I’m always surprised to hear people deny luck or good fortune played any role in their success. Sure, we all want to play up the role talent, hard work, or both played in our successes. But, being unable to accept a little luck might also have been involved might mean we need to take a […]
I’m always surprised to hear people deny luck or good fortune played any role in their success. Sure, we all want to play up the role talent, hard work, or both played in our successes.
But, being unable to accept a little luck might also have been involved might mean we need to take a deeper look at the way we tell the story of our success, or what our success really means.
Often, an inability to admit to having benefitted from some good fortune can be a sign of hubris and worse, can make those less successful than us feel shamed.
The Luckiest Person In Nirvana
Last week the band Nirvana were inducted into the Rock And Roll Hall Of Fame. Their drummer, Dave Grohl (now frontman of Foo Fighters), gave a moving acceptance speech. Grohl has actually become quite adept at giving thoughtful speeches about musical creativity. He opened his acceptance speech by saying,
“I was the quiet one in Nirvana. I was the drummer. But most of you don’t know that I was the fifth drummer of Nirvana. For whatever reason, I got to be the luckiest person in the world and also be in Nirvana.”
Grohl went on to explain how the role he played in the band was made possible by the drummers who have played before him, how his parents and the musical environment he matured in shaped his approach to music and how fortunate he was to have so much support in helping him reach success in the music industry (you can see the speech here on YouTube, or read the transcript here on Rolling Stone).
The speech was the opposite of hubris; it was humility in action. Humility is often misunderstood as being willing to “put oneself down,” but it really means being able to put one’s station in life in context, avoiding the temptation to overestimate the importance of one’s success. For me, humility is largely about being able to see how any success we have is really just a small part of a larger process. Grohl put it this way at the end of his speech.
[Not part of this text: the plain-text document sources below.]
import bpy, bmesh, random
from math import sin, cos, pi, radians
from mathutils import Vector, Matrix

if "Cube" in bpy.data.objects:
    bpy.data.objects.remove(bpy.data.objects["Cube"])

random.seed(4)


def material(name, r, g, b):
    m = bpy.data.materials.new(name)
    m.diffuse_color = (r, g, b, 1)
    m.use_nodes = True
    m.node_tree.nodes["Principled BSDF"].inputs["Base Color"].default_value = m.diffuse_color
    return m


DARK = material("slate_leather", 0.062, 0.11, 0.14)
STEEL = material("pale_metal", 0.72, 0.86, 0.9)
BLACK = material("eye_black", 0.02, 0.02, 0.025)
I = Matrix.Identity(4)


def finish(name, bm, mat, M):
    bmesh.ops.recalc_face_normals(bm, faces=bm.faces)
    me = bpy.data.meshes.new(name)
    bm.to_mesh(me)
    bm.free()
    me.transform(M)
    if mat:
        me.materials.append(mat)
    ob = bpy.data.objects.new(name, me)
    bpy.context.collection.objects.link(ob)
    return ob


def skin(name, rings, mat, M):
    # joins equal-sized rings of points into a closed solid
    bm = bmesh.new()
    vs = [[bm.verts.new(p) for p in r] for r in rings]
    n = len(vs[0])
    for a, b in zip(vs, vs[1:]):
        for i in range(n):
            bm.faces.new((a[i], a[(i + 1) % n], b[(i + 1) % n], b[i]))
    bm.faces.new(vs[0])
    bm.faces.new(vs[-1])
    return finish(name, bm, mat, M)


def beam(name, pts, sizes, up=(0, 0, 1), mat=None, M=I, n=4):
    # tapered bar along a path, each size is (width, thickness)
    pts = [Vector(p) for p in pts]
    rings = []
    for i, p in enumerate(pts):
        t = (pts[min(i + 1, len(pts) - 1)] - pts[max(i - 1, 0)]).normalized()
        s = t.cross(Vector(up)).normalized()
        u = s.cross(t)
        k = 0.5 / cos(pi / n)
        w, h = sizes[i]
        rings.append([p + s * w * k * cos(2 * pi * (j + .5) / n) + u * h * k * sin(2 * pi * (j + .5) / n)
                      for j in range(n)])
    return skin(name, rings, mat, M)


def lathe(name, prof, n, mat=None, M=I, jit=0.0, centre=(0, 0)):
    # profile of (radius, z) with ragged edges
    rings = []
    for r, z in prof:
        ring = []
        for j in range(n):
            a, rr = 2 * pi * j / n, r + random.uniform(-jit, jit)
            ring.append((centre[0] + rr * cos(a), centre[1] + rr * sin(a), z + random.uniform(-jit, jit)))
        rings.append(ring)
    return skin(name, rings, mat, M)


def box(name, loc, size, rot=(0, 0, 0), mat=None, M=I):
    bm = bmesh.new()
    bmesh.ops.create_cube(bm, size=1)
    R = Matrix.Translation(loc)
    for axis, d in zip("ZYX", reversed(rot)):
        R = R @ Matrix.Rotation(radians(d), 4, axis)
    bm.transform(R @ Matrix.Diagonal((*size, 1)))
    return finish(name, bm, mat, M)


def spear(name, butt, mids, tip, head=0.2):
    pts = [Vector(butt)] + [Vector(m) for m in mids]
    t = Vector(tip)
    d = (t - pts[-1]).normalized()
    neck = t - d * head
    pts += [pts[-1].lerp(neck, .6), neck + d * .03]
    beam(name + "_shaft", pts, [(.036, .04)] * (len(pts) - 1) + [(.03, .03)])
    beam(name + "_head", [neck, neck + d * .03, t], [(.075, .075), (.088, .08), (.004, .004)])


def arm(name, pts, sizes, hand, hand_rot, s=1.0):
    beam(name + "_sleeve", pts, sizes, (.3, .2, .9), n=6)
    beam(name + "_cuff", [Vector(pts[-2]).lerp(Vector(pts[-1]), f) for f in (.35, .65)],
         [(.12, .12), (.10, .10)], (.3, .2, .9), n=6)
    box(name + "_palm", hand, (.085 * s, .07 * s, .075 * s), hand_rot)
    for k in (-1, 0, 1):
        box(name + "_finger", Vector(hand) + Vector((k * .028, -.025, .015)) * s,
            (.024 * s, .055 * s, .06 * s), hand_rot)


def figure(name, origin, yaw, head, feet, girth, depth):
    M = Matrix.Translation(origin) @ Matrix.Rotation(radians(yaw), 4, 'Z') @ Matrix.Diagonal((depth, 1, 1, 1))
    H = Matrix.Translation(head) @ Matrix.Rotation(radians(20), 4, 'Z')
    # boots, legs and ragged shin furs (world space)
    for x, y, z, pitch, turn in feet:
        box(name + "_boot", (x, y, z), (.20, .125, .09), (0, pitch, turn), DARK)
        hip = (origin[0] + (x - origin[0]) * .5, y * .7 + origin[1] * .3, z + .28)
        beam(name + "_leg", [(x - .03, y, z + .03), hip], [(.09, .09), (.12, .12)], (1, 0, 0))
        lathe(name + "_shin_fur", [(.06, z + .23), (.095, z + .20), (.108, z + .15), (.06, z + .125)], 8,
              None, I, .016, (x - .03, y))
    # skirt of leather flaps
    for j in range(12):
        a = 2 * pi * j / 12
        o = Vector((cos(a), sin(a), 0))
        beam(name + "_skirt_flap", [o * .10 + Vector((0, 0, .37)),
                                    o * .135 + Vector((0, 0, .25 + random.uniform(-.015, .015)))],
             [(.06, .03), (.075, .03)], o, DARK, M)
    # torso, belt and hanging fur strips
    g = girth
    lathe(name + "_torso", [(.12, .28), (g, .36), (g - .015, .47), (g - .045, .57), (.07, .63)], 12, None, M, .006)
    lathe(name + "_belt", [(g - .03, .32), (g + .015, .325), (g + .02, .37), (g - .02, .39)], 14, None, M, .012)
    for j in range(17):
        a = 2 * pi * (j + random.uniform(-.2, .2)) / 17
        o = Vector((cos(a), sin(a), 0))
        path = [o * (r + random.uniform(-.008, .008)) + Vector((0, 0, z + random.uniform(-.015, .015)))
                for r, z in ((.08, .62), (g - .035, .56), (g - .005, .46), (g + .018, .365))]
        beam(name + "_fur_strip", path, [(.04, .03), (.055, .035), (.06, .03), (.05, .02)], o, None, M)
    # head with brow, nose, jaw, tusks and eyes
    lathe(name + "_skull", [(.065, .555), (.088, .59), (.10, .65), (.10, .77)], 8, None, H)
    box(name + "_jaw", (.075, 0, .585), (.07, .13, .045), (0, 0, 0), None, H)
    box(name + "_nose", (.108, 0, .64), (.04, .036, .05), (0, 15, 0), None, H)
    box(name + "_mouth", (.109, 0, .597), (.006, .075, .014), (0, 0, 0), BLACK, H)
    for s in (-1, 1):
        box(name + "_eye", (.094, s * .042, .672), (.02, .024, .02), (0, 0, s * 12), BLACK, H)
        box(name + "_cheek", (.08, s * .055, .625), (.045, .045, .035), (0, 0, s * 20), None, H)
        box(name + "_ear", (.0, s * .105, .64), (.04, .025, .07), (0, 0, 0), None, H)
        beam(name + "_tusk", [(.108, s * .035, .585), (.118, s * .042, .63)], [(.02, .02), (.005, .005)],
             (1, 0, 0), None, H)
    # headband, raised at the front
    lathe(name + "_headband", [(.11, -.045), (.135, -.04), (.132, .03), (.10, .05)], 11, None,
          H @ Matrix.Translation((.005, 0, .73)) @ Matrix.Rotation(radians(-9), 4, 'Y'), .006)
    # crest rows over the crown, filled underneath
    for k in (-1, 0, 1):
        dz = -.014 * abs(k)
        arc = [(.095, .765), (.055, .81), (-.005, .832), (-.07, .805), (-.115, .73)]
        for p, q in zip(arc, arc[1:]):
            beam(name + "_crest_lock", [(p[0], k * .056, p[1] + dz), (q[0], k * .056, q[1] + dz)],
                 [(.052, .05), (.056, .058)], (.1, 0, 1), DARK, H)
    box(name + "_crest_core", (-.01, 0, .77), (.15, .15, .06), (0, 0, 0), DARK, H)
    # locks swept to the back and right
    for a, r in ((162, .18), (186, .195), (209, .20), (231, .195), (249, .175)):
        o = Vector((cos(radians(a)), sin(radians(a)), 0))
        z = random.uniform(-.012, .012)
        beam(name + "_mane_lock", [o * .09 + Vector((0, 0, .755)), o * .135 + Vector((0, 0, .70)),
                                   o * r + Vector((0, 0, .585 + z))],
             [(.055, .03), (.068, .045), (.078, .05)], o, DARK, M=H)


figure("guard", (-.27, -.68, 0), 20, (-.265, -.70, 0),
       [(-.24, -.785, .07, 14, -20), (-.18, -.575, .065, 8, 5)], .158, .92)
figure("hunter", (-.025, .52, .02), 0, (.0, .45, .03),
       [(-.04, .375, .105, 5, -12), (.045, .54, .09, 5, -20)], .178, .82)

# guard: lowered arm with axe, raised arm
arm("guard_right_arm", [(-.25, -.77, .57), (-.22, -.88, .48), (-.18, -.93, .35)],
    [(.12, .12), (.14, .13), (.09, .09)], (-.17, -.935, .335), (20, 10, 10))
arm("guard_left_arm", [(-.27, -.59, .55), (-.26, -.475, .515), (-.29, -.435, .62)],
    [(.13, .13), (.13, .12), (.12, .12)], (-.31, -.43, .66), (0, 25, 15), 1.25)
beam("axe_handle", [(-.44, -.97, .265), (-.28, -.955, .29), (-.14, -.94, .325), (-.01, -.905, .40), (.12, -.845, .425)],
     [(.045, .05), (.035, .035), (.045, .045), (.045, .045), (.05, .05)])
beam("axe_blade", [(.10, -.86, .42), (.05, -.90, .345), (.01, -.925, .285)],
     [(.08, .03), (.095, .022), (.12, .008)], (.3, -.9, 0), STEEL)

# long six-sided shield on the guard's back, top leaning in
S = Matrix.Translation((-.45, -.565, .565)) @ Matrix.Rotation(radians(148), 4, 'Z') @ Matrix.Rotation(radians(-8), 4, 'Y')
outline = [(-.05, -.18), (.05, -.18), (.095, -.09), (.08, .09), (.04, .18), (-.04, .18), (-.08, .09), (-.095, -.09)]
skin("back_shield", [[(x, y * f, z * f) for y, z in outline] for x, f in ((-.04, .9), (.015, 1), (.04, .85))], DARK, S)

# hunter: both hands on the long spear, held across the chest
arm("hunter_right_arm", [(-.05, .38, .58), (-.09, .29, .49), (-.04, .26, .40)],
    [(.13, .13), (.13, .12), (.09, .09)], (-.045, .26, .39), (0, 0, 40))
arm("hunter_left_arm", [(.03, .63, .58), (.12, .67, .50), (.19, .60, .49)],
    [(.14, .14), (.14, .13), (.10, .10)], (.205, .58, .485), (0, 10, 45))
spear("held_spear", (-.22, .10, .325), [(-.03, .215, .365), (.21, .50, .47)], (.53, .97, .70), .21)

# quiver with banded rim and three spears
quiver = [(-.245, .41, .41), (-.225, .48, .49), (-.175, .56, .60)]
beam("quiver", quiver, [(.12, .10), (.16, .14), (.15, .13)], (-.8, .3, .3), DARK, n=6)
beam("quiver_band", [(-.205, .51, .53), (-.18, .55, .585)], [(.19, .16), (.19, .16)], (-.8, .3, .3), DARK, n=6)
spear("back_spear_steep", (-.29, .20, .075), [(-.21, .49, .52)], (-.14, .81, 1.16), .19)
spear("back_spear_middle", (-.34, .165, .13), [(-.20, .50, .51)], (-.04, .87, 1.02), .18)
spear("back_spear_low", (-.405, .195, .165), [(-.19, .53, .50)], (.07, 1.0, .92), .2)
“…you look up to your heroes and you shouldn’t be intimidated by them; you should be inspired by them. Don’t look up at the poster on your wall and think, “Fuck, I can never do that.” Look at the poster on your wall and think, “Fuck, I’m going to do that!”
Hubris And Shame
We often hear the word hubris used as a fancy substitute for arrogance. But, hubris has some important meanings beyond just arrogance or extreme self-regard. Hubris is a kind of arrogance which shames, mocks, or puts down another.
Think of the way some self-important folks treat staff in restaurants or shops, talking down to them and really talking advantage of the dynamics created when one person has more, maybe a lot more money in their pocket than the other. That’s hubris.
Thinking we got our success just because of talent (or hard work) can easily breed hubris. If we believe we deserved success, if we say luck played no part, then what are we saying to those who have not experienced success?
We are shaming them, we are saying they deserved failure. If we say there was no wriggle room in our success, no good fortune, then we imply there was no wriggle room, no bad luck in their failure. That’s harsh.
Meeting Opportunity With Intention
Maybe, some people genuinely feel luck played no part in their success because they never really took any risks, or never really attempted anything without knowing what the outcome would look like. Or, perhaps they’ve never reflected deeply enough on their lives to see places where it could have gone really wrong for them.
Luck is found in the open-endedness in our stories, the opportunities that could have gone either way, the risks we took where we didn’t know how it would work out.
Most entrepreneurs and business people I know acknowledge the role of luck and good fortune because they know what it means to take risks, to stare failure in the face, to try to carve a successful path in a storm of circumstances and market forces beyond their control.
I’m not trying to suggest that success is just a matter of luck. Success is often about meeting opportunity with intention (as I wrote about recently). It’s not so much about making our own luck as it is about making our lucky moments count.
Admitting Your Luck Is Like Counting Your Blessings
My parents taught me to think for myself, to appreciate good craftsmanship and to work hard. I didn’t choose those lessons, they chose me. I believe we all have experiences like these, either from our childhood, or the edges of our work, where things came into our experience that we didn’t choose, but which powerfully shaped us.
Maybe we could all benefit a little from taking the time to identify these bits of luck, good fortune or whatever we might call them and celebrate them, count our blessings as it were. Maybe that will also help us be kinder to those who are less successful than us and also, kinder to ourselves when we fail as well.